### DIRECTIONS FOR THIS TASK
Look through the listing below and write out exactly the lines from the line with "# Centre block" to the line with "(outer, -0.355), (arm, front_top), (wide, front_top)])", both included, and no others.

### SUPPLIED DATA

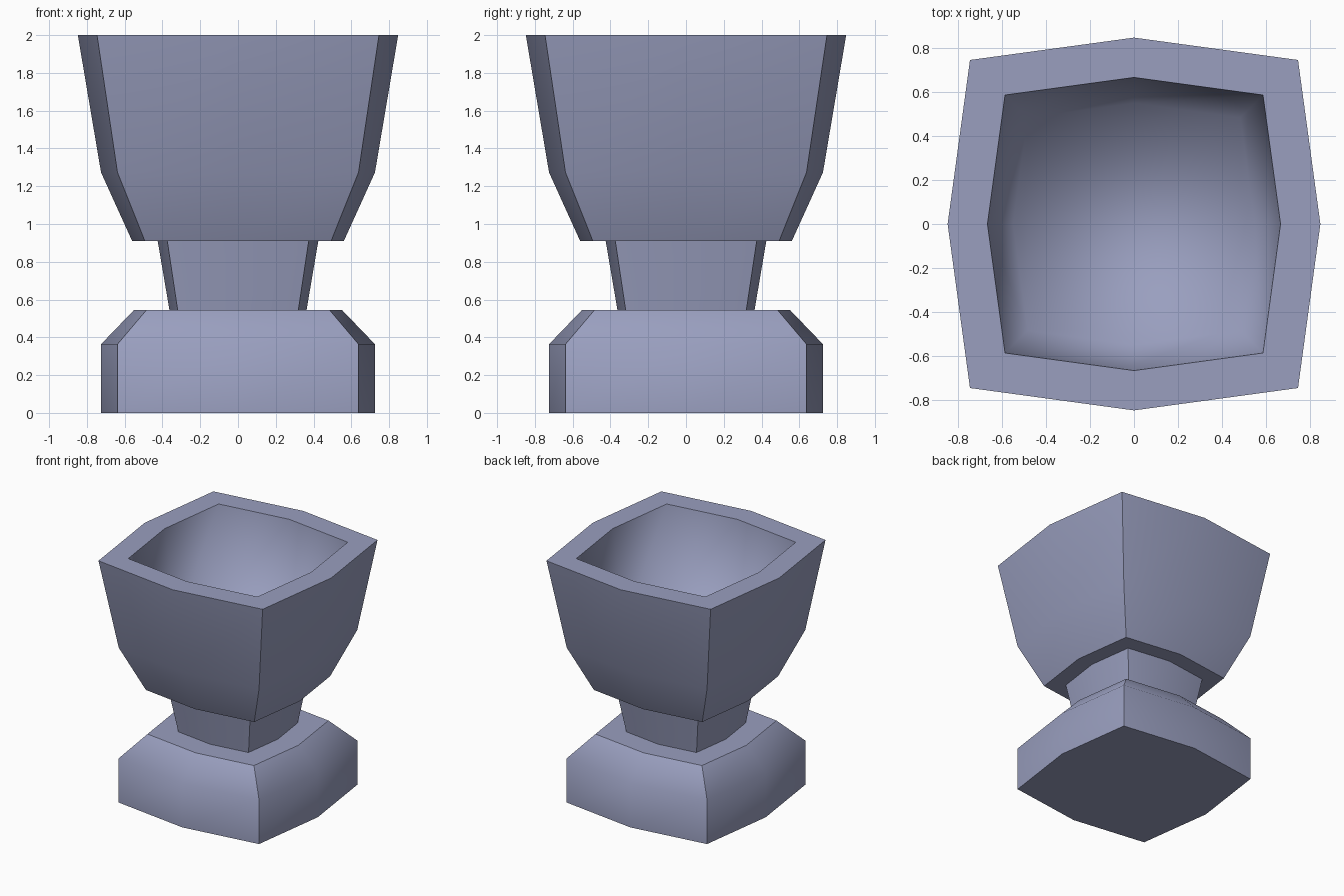
import bpy, bmesh

if "Cube" in bpy.data.objects:
    bpy.data.objects.remove(bpy.data.objects["Cube"])

U = 2 / 11      # modelling unit
CORNER = 0.88   # corner offset relative to mid-side radius

# (mid-side radius, height, crisp ring?, crisp corners up to the next ring?)
profile = [
    (0.725, 0.0, True, True),        # base
    (0.725, 2 * U, False, True),
    (0.55, 3 * U, True, False),      # base top
    (0.363, 3 * U, True, True),      # stem
    (0.425, 5 * U, True, False),     # bowl underside
    (0.56, 5 * U, True, True),       # bowl outside
    (0.725, 7 * U, False, True),
    (0.848, 2.0, True, False),       # rim
    (0.667, 2.0, True, False),       # bowl inside, fully smooth
    (0.55, 7 * U, False, False),
]
outline = [(1, 0), (CORNER, CORNER), (0, 1), (-CORNER, CORNER),
           (-1, 0), (-CORNER, -CORNER), (0, -1), (CORNER, -CORNER)]

# Loft the bulged-square rings into one closed goblet
bm = bmesh.new()
rings = [[bm.verts.new((x * r, y * r, z)) for x, y in outline]
         for r, z, _, _ in profile]
for a, b in zip(rings, rings[1:]):
    for i in range(8):
        j = (i + 1) % 8
        bm.faces.new((a[i], a[j], b[j], b[i]))
bm.faces.new(rings[0][::-1])
bm.faces.new(rings[-1])

for f in bm.faces:
    f.smooth = True

# Crisp edges around rings and up the four corners
for k, (r, z, sharp_ring, sharp_corner) in enumerate(profile):
    for i in range(8):
        if sharp_ring:
            bm.edges.get((rings[k][i], rings[k][(i + 1) % 8])).smooth = False
        if sharp_corner and i % 2:
            bm.edges.get((rings[k][i], rings[k + 1][i])).smooth = False

bmesh.ops.recalc_face_normals(bm, faces=bm.faces)
mesh = bpy.data.meshes.new("goblet")
bm.to_mesh(mesh)
bm.free()

mat = bpy.data.materials.new("blue grey")
mat.diffuse_color = (0.32, 0.345, 0.52, 1)
mat.use_nodes = True
mat.node_tree.nodes["Principled BSDF"].inputs["Base Color"].default_value = mat.diffuse_color
mesh.materials.append(mat)
bpy.context.collection.objects.link(bpy.data.objects.new("goblet", mesh))
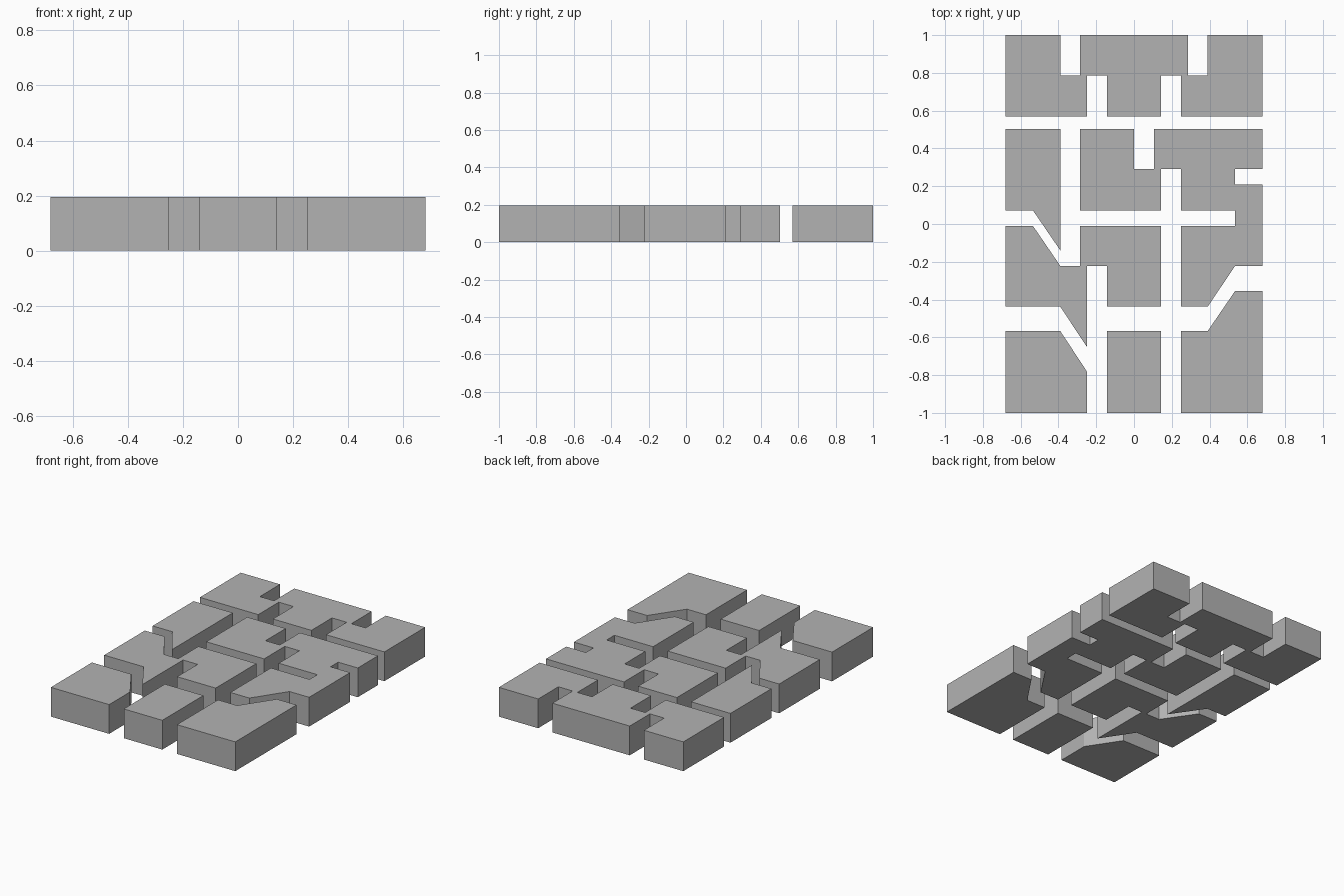
import bpy
import bmesh

cube = bpy.data.objects.get("Cube")
if cube:
    bpy.data.objects.remove(cube, do_unlink=True)

HEIGHT = 0.195

# Shared grid lines: slab edges and channel sides
edge, back, front = 0.68, 1.0, -1.0
outer, arm = 0.535, 0.39          # outer bend and side channel
stem, wide, core = 0.285, 0.25, 0.142
back_low, back_notch = 0.57, 0.787
mid_top, mid_notch, mid_low = 0.503, 0.29, 0.072
low_top, low_notch, low_base = -0.01, -0.222, -0.438
front_top = -0.567

grey = bpy.data.materials.new("stone grey")
grey.use_nodes = True
grey.diffuse_color = (0.45, 0.45, 0.45, 1)
grey.node_tree.nodes["Principled BSDF"].inputs["Base Color"].default_value = grey.diffuse_color


def block(name, outline):
    """Extrude a counter-clockwise plan outline into a solid block."""
    bm = bmesh.new()
    base = bm.faces.new([bm.verts.new((x, y, 0)) for x, y in outline])
    top = bmesh.ops.extrude_face_region(bm, geom=[base], use_keep_orig=True)
    verts = [v for v in top["geom"] if isinstance(v, bmesh.types.BMVert)]
    bmesh.ops.translate(bm, verts=verts, vec=(0, 0, HEIGHT))
    bmesh.ops.recalc_face_normals(bm, faces=bm.faces)
    mesh = bpy.data.meshes.new(name)
    bm.to_mesh(mesh)
    bm.free()
    mesh.materials.append(grey)
    bpy.context.collection.objects.link(bpy.data.objects.new(name, mesh))


# Back row: symmetric strip with notches from both sides
half = [(core, back_low), (core, back_notch), (wide, back_notch), (wide, back_low),
        (edge, back_low), (edge, back), (arm, back), (arm, back_notch),
        (stem, back_notch), (stem, back)]
block("back_row", half + [(-x, y) for x, y in reversed(half)])

# Left tapered block
block("left_block", [(-edge, mid_low), (-outer, mid_low), (-arm, -0.14),
                     (-arm, mid_top), (-edge, mid_top)])

# Centre block joined to the winding right-hand block
block("right_winding_block", [
    (-stem, mid_low), (core, mid_low), (core, mid_notch), (wide, mid_notch),
    (wide, mid_low), (outer, mid_low), (outer, low_top), (wide, low_top),
    (wide, low_base), (arm, low_base), (outer, low_notch), (edge, low_notch),
    (edge, 0.21), (outer, 0.21), (outer, mid_notch), (edge, mid_notch),
    (edge, mid_top), (0.105, mid_top), (0.105, mid_notch), (0, mid_notch),
    (0, mid_top), (-stem, mid_top)])

# Lower left block with a pointed tongue
block("left_winding_block", [
    (-edge, low_base), (-arm, low_base), (-wide, -0.65), (-wide, low_notch),
    (-core, low_notch), (-core, low_base), (core, low_base), (core, low_top),
    (-stem, low_top), (-stem, low_notch), (-arm, low_notch), (-outer, low_top),
    (-edge, low_top)])

# Front row
block("front_left_block", [(-edge, front), (-wide, front), (-wide, -0.78),
                           (-arm, front_top), (-edge, front_top)])
block("front_centre_block", [(-core, front), (core, front),
                             (core, front_top), (-core, front_top)])
block("front_right_block", [(wide, front), (edge, front), (edge, -0.355),
                            (outer, -0.355), (arm, front_top), (wide, front_top)])
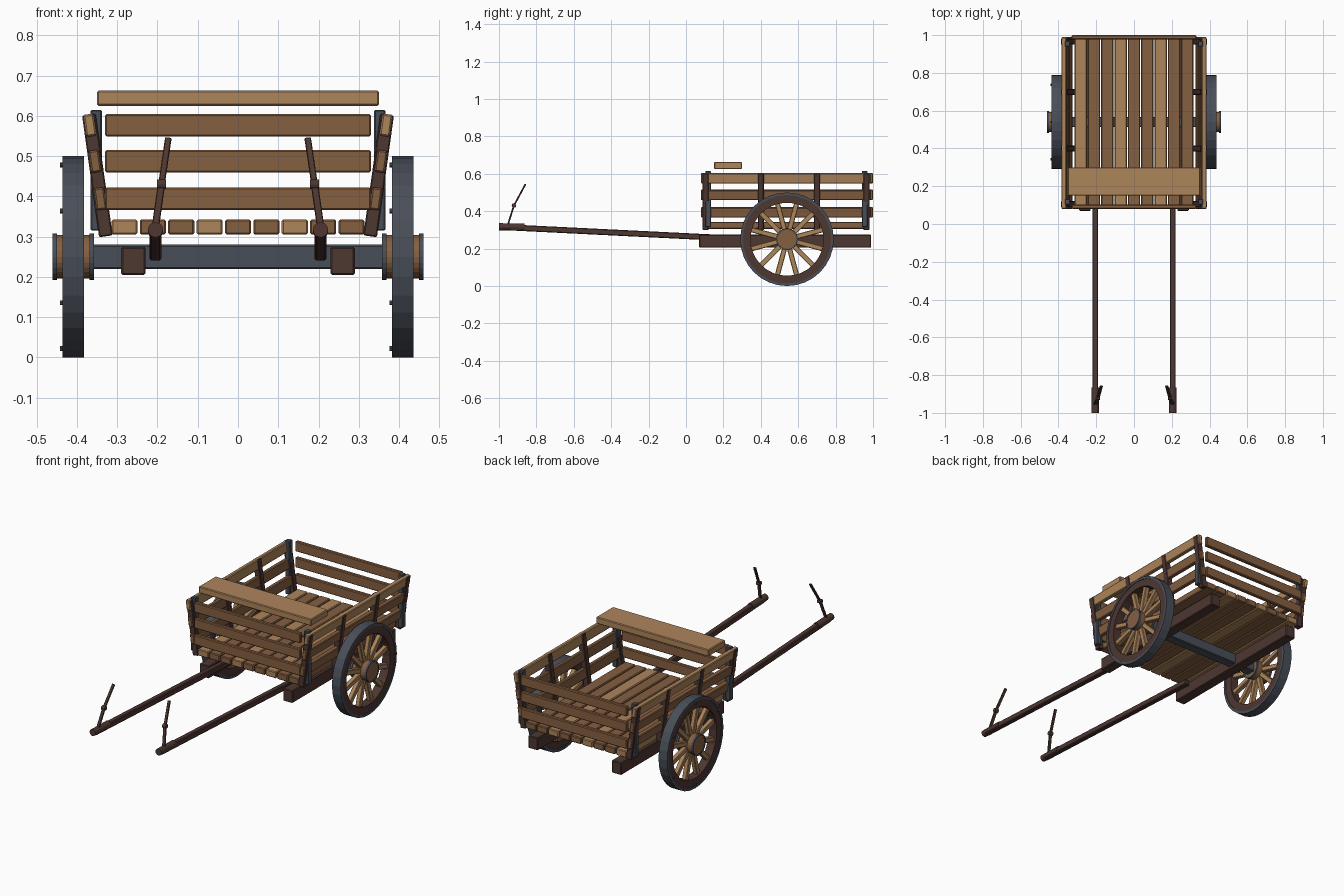
import bpy, bmesh, math
from mathutils import Vector, Matrix

if "Cube" in bpy.data.objects:
    bpy.data.objects.remove(bpy.data.objects["Cube"])


def material(name, col):
    m = bpy.data.materials.new(name)
    m.diffuse_color = (*col, 1)
    m.use_nodes = True
    m.node_tree.nodes["Principled BSDF"].inputs["Base Color"].default_value = m.diffuse_color
    return m


LIGHT = material("light_wood", (0.42, 0.235, 0.105))
MID = material("brown_wood", (0.235, 0.115, 0.053))
DARK = material("dark_wood", (0.075, 0.038, 0.031))
IRON = material("grey_iron", (0.066, 0.077, 0.098))


def finish(bm, name, mat):
    bmesh.ops.recalc_face_normals(bm, faces=bm.faces)
    me = bpy.data.meshes.new(name)
    bm.to_mesh(me)
    bm.free()
    me.materials.append(mat)
    ob = bpy.data.objects.new(name, me)
    bpy.context.collection.objects.link(ob)
    return ob


def box(name, centre, size, mat, rot=None, bevel=0.004):
    bm = bmesh.new()
    bmesh.ops.create_cube(bm, size=1, matrix=Matrix.Diagonal((*size, 1)))
    if bevel:
        bmesh.ops.bevel(bm, geom=bm.edges[:], offset=bevel, segments=1, affect='EDGES')
    m = Matrix.Translation(centre)
    if rot is not None:
        m = m @ rot.to_4x4()
    bm.transform(m)
    return finish(bm, name, mat)


def bar(name, a, b, width, depth, mat, bevel=0.002):
    """Rectangular bar from a to b: width along x, depth across."""
    a, b = Vector(a), Vector(b)
    z = (b - a).normalized()
    y = z.cross(Vector((1, 0, 0))).normalized()
    x = y.cross(z)
    rot = Matrix((x, y, z)).transposed()
    return box(name, (a + b) / 2, (width, depth, (b - a).length), mat, rot, bevel)


def lathe_x(name, profile, centre, mat, n=32):
    """Closed (x, radius) profile turned around the x axis."""
    bm = bmesh.new()
    rings = []
    for i in range(n):
        t = 2 * math.pi * i / n
        rings.append([bm.verts.new((centre[0] + x, centre[1] + r * math.cos(t),
                                    centre[2] + r * math.sin(t))) for x, r in profile])
    k = len(profile)
    for i in range(n):
        p, q = rings[i], rings[(i + 1) % n]
        for j in range(k):
            bm.faces.new((p[j], q[j], q[(j + 1) % k], p[(j + 1) % k]))
    return finish(bm, name, mat)


def ring(name, x0, x1, r0, r1, centre, mat, n=32):
    return lathe_x(name, [(x0, r0), (x1, r0), (x1, r1), (x0, r1)], centre, mat, n)


def cylinder(name, a, b, r, mat, n=12):
    a, b = Vector(a), Vector(b)
    bm = bmesh.new()
    bmesh.ops.create_cone(bm, cap_ends=True, segments=n, radius1=r, radius2=r,
                          depth=(b - a).length)
    rot = (b - a).to_track_quat('Z', 'Y').to_matrix().to_4x4()
    bm.transform(Matrix.Translation((a + b) / 2) @ rot)
    return finish(bm, name, mat)


# Floor planks
for i in range(9):
    box("floor_plank", ((i - 4) * 0.0705, 0.535, 0.324), (0.065, 0.89, 0.037),
        LIGHT if i % 3 == 0 else MID)

# Front and back boards
BOARDS = (0.394, 0.487, 0.577)
for z in BOARDS:
    for name, y in (("front_board", 0.091), ("back_board", 0.989)):
        box(name, (0, y, z), (0.66, 0.022, 0.056), MID)

# Seat board
box("seat", (0, 0.225, 0.644), (0.70, 0.15, 0.038), LIGHT)

# Axle
box("axle", (0, 0.54, 0.25), (0.73, 0.055, 0.06), IRON)

SLOPE = 0.14


def lean_x(z):
    return 0.343 + (z - 0.30) * SLOPE


for s in (-1, 1):
    lean = Matrix.Rotation(s * math.atan(SLOPE), 3, 'Y')

    # Leaning side boards
    for i, z in enumerate(BOARDS):
        box("side_board", (s * (lean_x(z) - 0.014), 0.535, z), (0.026, 0.91, 0.055),
            LIGHT if i == 2 else MID, lean)

    # Leaning side posts
    for y in (0.105, 0.40, 0.70, 0.965):
        box("side_post", (s * (lean_x(0.452) - 0.015), y, 0.452), (0.034, 0.032, 0.305),
            DARK, lean, 0.003)

    # Upright iron corner posts
    for y in (0.118, 0.955):
        box("corner_iron", (s * 0.352, y, 0.465), (0.028, 0.03, 0.30), IRON, None, 0.003)

    # Chassis beam
    box("chassis_beam", (s * 0.26, 0.53, 0.24), (0.06, 0.92, 0.07), DARK)

    # Pulling shaft with grip and upright handle
    x = s * 0.205
    bar("shaft", (x, -0.98, 0.315), (x, 0.20, 0.257), 0.03, 0.032, DARK, 0.004)
    cylinder("shaft_grip", (x, -1.0, 0.317), (x, -0.865, 0.314), 0.019, DARK)
    joint = (s * 0.190, -0.92, 0.43)
    bar("handle_lower", (x, -0.953, 0.325), joint, 0.018, 0.009, DARK)
    bar("handle_upper", joint, (s * 0.173, -0.858, 0.545), 0.016, 0.009, DARK)
    cylinder("handle_pin", (joint[0] - 0.011, joint[1], joint[2]),
             (joint[0] + 0.011, joint[1], joint[2]), 0.012, DARK)

    # Wheel: iron tyre, wooden rim, hub with iron bands
    c = (s * 0.409, 0.54, 0.25)
    ring("tyre", -0.027, 0.027, 0.236, 0.25, c, IRON)
    ring("wheel_rim", -0.024, 0.024, 0.195, 0.238, c, DARK)
    cylinder("hub", (c[0] - 0.05, 0.54, 0.25), (c[0] + 0.05, 0.54, 0.25), 0.054, MID, 24)
    for dx in (-0.046, 0.046):
        ring("hub_band", dx - 0.006, dx + 0.006, 0.05, 0.058, c, IRON, 24)

    # Spokes
    for i in range(12):
        t = math.radians(15 + 30 * i)
        d = Vector((0, math.cos(t), math.sin(t)))
        bar("spoke", Vector(c) + d * 0.045, Vector(c) + d * 0.205, 0.026, 0.027, LIGHT, 0.003)

    # Rim rivets
    for i in range(6):
        t = math.radians(30 + 60 * i)
        p = (c[0] - 0.027, 0.54 + 0.228 * math.cos(t), 0.25 + 0.228 * math.sin(t))
        cylinder("rivet", p, (p[0] - 0.006, p[1], p[2]), 0.006, IRON, 8)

### ANSWER FOR THIS EXERCISE
# Centre block joined to the winding right-hand block
block("right_winding_block", [
    (-stem, mid_low), (core, mid_low), (core, mid_notch), (wide, mid_notch),
    (wide, mid_low), (outer, mid_low), (outer, low_top), (wide, low_top),
    (wide, low_base), (arm, low_base), (outer, low_notch), (edge, low_notch),
    (edge, 0.21), (outer, 0.21), (outer, mid_notch), (edge, mid_notch),
    (edge, mid_top), (0.105, mid_top), (0.105, mid_notch), (0, mid_notch),
    (0, mid_top), (-stem, mid_top)])

# Lower left block with a pointed tongue
block("left_winding_block", [
    (-edge, low_base), (-arm, low_base), (-wide, -0.65), (-wide, low_notch),
    (-core, low_notch), (-core, low_base), (core, low_base), (core, low_top),
    (-stem, low_top), (-stem, low_notch), (-arm, low_notch), (-outer, low_top),
    (-edge, low_top)])

# Front row
block("front_left_block", [(-edge, front), (-wide, front), (-wide, -0.78),
                           (-arm, front_top), (-edge, front_top)])
block("front_centre_block", [(-core, front), (core, front),
                             (core, front_top), (-core, front_top)])
block("front_right_block", [(wide, front), (edge, front), (edge, -0.355),
                            (outer, -0.355), (arm, front_top), (wide, front_top)])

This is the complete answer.